How to complete this task: In the records, find each line where "bmesh" occurs, and copy it.
Entries supplied section start
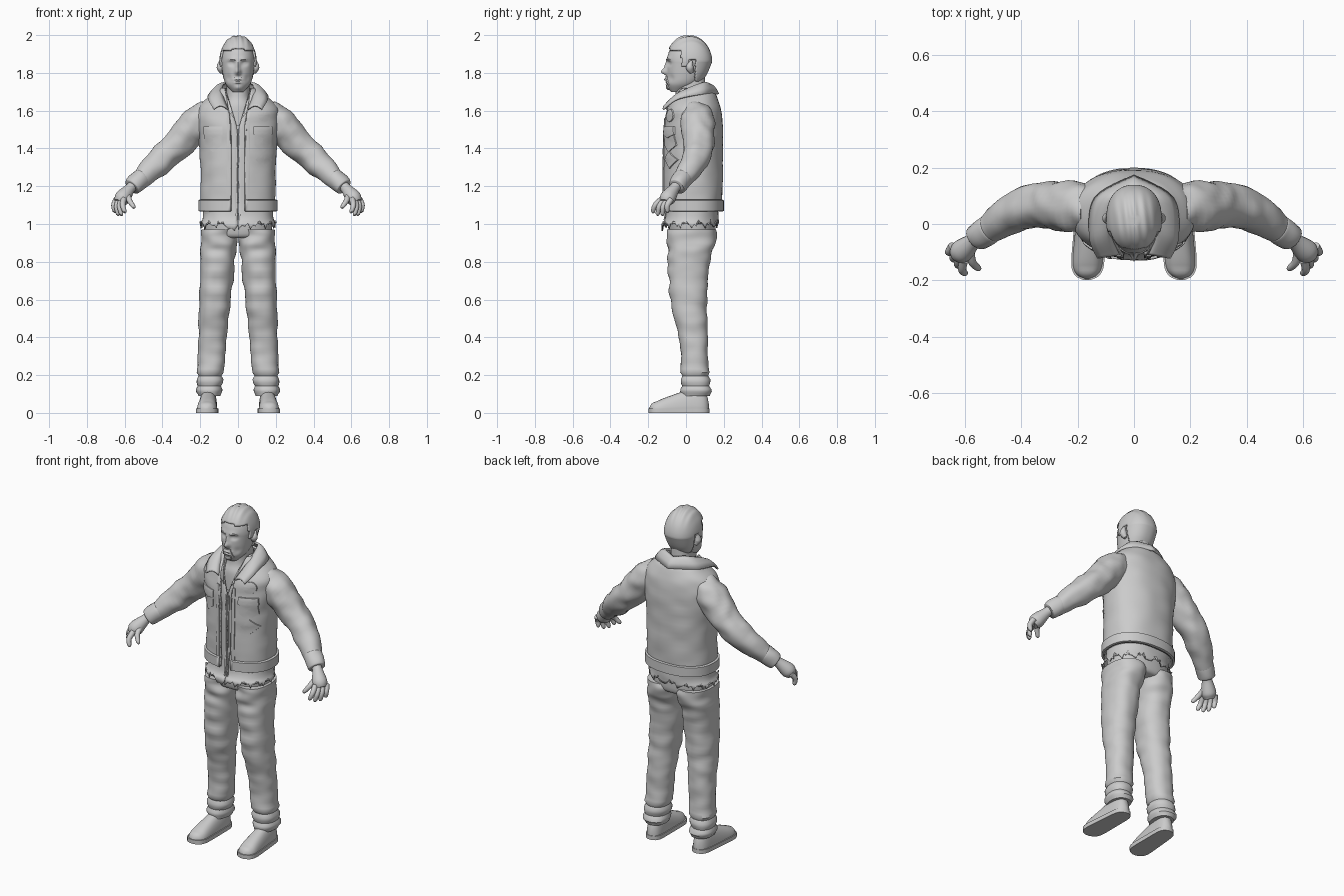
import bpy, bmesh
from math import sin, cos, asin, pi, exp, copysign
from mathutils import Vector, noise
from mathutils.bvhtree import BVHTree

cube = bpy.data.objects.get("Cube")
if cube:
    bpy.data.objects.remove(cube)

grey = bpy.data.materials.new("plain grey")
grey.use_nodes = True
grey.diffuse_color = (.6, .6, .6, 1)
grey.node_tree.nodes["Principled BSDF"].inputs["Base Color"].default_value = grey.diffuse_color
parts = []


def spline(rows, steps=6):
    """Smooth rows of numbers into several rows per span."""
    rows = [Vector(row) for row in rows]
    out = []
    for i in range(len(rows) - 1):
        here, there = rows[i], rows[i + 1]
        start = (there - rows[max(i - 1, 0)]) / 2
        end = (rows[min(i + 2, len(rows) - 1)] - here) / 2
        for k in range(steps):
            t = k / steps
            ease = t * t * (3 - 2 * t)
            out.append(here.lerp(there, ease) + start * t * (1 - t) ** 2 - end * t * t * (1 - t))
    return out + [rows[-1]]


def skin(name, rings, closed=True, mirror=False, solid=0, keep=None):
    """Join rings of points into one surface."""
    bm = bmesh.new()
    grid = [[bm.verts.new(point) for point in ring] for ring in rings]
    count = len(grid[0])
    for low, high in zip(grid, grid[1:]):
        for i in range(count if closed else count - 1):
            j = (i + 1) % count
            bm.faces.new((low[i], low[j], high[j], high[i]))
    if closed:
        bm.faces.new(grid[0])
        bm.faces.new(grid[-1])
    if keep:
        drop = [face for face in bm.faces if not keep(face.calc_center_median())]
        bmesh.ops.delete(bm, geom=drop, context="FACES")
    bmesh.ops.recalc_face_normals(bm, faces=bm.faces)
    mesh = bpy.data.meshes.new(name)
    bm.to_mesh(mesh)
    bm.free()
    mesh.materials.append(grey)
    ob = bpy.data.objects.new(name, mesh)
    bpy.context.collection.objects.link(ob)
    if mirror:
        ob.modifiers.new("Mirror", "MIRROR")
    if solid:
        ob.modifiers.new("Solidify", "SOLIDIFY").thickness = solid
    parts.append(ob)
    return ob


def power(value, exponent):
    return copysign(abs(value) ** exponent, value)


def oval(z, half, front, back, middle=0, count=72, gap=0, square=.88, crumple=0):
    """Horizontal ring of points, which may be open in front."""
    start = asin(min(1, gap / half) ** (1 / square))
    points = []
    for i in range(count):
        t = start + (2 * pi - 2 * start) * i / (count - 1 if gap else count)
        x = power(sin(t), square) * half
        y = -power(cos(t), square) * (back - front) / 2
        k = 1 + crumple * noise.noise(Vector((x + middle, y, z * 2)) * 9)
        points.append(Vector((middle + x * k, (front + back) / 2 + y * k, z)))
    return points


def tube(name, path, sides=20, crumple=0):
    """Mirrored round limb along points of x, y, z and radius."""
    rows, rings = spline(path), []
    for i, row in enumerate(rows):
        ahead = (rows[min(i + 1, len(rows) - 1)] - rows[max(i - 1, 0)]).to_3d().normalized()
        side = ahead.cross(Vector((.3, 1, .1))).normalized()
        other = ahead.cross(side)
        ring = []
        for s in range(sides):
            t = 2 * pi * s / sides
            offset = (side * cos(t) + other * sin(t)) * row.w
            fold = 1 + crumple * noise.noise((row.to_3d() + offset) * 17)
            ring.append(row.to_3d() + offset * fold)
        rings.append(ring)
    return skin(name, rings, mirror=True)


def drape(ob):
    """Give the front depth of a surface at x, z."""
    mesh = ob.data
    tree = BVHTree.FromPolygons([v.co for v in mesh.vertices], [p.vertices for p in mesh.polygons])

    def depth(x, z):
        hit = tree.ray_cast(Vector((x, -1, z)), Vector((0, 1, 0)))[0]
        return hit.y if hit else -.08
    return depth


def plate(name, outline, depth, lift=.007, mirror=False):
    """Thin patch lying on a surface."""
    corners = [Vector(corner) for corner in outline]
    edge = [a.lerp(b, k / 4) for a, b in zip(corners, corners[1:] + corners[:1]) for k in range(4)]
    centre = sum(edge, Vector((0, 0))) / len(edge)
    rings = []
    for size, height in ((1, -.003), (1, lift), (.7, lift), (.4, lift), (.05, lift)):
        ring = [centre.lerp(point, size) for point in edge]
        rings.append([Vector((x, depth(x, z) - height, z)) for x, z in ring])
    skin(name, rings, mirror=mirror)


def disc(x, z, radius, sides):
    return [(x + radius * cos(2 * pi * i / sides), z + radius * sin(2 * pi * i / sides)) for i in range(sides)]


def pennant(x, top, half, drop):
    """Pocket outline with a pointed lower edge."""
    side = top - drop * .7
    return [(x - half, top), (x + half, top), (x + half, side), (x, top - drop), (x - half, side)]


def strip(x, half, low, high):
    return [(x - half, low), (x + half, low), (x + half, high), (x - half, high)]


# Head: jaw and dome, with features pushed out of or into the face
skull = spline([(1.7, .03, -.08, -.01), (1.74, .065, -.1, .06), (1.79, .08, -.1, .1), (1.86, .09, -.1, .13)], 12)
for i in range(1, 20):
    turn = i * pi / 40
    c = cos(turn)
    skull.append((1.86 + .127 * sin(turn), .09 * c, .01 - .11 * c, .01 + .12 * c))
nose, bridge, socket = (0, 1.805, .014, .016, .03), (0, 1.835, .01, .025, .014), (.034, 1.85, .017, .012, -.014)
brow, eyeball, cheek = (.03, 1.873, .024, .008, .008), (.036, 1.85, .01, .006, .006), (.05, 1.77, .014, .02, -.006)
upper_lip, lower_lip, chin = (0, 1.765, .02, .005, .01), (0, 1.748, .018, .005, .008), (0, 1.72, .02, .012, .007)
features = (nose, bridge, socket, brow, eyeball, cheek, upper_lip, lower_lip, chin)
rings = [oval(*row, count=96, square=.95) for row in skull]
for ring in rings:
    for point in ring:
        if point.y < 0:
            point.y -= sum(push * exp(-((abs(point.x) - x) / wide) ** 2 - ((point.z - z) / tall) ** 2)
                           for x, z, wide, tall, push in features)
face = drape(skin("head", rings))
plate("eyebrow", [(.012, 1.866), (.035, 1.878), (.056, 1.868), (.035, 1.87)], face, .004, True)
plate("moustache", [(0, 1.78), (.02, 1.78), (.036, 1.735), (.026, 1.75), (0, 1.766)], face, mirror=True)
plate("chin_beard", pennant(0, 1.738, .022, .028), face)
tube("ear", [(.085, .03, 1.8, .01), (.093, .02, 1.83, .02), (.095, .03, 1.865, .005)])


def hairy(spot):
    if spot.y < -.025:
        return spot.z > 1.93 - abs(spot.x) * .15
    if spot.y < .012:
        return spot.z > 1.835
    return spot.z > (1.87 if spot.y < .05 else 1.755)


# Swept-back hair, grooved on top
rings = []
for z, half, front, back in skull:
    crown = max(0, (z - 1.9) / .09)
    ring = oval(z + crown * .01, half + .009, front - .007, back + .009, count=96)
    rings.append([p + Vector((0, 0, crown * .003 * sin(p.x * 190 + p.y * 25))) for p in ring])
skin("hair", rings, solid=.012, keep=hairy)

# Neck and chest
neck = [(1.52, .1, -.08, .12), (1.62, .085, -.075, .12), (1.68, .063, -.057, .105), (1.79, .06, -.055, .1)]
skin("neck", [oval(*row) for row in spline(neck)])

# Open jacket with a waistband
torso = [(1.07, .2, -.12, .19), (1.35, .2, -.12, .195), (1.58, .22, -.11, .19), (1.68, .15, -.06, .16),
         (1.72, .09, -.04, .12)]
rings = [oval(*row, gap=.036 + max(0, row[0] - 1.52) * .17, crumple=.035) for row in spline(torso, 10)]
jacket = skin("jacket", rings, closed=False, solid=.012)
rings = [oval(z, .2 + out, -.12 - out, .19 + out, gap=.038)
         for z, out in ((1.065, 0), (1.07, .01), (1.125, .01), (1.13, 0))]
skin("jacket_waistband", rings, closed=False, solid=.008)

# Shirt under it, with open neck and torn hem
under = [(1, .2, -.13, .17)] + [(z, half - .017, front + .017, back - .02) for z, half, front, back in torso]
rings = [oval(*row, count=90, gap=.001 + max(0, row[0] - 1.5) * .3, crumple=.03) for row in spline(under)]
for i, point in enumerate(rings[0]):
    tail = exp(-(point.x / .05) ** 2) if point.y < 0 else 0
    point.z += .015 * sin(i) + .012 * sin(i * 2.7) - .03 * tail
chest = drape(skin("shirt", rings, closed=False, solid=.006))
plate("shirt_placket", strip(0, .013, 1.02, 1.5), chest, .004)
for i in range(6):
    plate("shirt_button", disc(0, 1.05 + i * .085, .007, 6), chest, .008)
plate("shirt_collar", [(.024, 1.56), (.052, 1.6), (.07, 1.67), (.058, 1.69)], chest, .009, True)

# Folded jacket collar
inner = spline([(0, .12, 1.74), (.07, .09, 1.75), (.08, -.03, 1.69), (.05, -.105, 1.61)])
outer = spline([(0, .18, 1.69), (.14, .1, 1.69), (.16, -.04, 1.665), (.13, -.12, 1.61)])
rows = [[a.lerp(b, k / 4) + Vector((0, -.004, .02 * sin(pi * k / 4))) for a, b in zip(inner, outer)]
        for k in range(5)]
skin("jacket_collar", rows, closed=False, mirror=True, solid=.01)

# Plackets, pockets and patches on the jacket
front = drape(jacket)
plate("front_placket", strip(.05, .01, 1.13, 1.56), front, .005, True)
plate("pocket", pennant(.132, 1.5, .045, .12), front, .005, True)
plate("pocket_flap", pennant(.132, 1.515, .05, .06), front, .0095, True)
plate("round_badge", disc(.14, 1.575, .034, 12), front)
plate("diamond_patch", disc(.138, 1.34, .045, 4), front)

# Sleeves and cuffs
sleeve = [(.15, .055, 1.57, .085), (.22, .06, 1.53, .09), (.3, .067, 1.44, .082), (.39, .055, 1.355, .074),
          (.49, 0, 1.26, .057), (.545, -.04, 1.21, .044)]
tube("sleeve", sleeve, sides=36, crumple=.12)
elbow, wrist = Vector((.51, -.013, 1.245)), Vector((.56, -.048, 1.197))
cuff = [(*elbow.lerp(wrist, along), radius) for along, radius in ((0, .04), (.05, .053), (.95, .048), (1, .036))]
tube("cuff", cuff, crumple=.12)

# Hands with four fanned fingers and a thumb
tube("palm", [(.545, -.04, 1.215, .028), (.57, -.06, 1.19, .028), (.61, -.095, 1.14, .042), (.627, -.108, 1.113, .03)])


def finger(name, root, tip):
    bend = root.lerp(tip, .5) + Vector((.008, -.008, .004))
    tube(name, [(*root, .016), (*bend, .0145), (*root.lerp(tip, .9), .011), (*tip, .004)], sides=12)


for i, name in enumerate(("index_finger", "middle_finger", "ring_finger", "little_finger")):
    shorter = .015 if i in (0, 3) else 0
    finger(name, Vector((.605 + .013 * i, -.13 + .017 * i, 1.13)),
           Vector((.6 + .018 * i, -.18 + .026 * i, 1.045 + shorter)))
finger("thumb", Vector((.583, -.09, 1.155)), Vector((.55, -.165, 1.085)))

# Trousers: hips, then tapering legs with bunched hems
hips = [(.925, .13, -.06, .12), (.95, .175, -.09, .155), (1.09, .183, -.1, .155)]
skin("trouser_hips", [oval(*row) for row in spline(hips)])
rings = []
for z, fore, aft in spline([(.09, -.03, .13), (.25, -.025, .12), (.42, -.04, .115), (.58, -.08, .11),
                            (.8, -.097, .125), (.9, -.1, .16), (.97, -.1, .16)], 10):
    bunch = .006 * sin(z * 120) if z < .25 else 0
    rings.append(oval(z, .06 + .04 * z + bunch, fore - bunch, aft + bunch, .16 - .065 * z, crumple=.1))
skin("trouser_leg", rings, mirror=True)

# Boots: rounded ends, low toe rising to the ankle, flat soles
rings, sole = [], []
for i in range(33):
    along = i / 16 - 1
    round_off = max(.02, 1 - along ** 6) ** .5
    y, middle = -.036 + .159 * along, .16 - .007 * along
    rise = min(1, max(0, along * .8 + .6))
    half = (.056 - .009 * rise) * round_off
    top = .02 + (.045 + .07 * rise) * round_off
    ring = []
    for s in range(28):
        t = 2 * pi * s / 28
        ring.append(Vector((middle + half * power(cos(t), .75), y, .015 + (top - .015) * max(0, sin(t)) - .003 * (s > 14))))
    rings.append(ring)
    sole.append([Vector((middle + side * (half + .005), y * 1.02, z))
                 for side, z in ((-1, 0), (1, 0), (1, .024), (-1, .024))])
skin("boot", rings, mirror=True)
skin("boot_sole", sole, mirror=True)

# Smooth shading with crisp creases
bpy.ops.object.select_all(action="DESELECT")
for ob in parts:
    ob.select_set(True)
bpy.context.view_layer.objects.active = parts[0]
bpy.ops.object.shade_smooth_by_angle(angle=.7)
Entries supplied section end
Your solution:
import bpy, bmesh
    bm = bmesh.new()
        bmesh.ops.delete(bm, geom=drop, context="FACES")
    bmesh.ops.recalc_face_normals(bm, faces=bm.faces)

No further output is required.